Clark’s breakaway layup on a football pass from Tanner Voiers put the game out of reach for BH, and put the Tigers back into the state tournament for the first time in 61 years.
It was a moment Jackson and his teammates have dreamed about for as long as they can remember.
“That was surreal. I’ve dreamed about it since I was a little kid. Seeing all these teams go to The Convo (Ohio University Convocation Center), watching all those games. Being that close to going to state my freshman year and losing last year in the district semis put a fire under us,” Jackson said. “This year, I think we just wanted it more. Now we’re focused on Columbus Grove.”

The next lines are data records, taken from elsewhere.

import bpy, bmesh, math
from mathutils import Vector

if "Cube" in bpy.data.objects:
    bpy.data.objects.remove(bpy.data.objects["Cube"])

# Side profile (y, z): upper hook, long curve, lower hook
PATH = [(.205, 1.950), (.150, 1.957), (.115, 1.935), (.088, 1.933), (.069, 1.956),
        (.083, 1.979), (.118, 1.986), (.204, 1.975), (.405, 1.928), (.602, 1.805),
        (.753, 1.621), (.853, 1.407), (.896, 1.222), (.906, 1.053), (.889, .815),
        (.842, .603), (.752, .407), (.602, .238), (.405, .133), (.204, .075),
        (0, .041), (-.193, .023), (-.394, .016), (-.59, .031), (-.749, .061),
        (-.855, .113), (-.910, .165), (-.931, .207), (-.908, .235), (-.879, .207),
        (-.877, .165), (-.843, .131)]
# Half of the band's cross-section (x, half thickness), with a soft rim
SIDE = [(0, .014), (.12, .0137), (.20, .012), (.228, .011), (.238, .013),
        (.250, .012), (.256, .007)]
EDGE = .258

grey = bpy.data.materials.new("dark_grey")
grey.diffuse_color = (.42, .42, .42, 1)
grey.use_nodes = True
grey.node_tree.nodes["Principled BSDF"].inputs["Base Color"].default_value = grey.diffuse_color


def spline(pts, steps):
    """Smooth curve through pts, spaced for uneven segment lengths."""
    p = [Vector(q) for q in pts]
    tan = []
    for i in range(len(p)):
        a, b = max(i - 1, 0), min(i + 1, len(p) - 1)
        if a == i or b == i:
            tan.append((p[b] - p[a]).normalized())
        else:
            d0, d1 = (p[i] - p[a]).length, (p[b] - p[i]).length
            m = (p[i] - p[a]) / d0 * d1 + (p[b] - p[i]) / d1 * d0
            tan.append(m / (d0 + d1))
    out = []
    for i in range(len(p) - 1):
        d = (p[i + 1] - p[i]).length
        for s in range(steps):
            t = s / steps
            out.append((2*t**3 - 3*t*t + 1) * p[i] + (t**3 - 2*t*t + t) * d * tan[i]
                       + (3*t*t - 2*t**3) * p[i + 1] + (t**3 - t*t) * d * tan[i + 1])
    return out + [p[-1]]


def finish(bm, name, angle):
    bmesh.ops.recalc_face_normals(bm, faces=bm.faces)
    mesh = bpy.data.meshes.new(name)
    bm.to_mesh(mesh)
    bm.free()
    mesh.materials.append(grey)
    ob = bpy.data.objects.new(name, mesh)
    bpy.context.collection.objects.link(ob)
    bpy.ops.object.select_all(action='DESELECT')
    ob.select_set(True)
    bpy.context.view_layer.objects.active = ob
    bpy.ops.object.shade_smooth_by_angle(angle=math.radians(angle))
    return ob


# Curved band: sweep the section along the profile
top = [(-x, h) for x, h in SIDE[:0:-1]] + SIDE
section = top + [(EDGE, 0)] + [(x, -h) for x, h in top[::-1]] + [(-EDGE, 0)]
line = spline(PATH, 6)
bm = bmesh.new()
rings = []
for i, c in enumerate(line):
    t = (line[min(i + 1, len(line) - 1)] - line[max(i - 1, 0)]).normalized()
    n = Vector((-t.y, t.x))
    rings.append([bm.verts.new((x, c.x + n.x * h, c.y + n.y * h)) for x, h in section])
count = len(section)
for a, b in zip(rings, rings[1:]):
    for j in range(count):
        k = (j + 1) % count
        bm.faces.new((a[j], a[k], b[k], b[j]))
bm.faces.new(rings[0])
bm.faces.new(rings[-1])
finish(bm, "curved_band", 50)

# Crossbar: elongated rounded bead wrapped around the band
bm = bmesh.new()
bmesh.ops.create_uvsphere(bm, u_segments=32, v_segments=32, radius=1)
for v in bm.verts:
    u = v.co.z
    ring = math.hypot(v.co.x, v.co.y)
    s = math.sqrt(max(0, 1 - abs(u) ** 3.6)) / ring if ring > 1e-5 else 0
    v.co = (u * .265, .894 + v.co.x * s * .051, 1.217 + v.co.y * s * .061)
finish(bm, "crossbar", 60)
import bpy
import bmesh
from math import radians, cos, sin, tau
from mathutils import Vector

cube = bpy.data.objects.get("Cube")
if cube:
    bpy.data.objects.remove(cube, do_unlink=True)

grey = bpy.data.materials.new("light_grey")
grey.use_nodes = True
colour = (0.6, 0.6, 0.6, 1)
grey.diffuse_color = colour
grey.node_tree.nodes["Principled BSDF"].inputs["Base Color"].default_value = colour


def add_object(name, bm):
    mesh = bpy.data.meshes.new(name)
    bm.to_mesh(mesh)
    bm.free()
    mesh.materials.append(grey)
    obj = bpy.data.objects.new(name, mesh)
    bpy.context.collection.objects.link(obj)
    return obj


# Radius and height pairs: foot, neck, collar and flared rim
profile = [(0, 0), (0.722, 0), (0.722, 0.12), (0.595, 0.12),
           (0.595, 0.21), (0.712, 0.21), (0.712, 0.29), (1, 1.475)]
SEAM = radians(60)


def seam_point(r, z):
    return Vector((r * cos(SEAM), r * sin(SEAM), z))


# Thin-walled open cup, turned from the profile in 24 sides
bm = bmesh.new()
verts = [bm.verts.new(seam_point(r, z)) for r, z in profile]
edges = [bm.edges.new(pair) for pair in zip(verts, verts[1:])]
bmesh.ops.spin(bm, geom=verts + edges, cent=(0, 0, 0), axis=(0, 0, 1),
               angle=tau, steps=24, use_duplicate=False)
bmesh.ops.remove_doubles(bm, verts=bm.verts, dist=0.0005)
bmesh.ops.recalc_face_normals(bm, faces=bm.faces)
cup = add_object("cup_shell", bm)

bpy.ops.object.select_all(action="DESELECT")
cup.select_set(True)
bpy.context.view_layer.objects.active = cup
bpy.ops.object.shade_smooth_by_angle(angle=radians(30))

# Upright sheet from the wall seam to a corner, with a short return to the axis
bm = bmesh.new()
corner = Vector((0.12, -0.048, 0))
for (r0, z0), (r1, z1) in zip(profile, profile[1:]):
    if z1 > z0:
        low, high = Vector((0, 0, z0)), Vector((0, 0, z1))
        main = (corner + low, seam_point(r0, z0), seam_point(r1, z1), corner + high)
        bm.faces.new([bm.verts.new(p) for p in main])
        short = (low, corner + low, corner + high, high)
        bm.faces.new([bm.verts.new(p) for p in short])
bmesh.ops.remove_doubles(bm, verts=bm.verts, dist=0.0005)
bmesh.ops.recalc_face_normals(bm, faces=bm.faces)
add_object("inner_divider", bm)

As of Tuesday prior to their trip to Dayton for the state semis, Jackson said he’s close to feeling 100-percent — after that shoulder injury less than two weeks ago.
For the Tigers to make this a weekend-long trip to Dayton, and go farther than any NB team has in the program’s long history, Jackson says it’ll take another great defensive performance from he and his teammates against a fellow regional champion: Columbus Grove.
“They’re a great team. They shoot the ball well and they’re very smart. They have three really good, all-around players that we’ll need to stop. They’re a lot like us, maybe a little slower and I think we play better defense. If we just pick up on defense and be in attack mode all game, I think we’ll be in the state final.”
Tipoff for Friday’s state (Division IV) semifinal from the University of Dayton Arena is set for 2 p.m.
Reach Jacob Smith at (740) 353-3101 ext. 1930, by email at firstname.lastname@example.org, or on Twitter @JacobSmithPDT © 2021 Portsmouth Daily Times, all rights reserved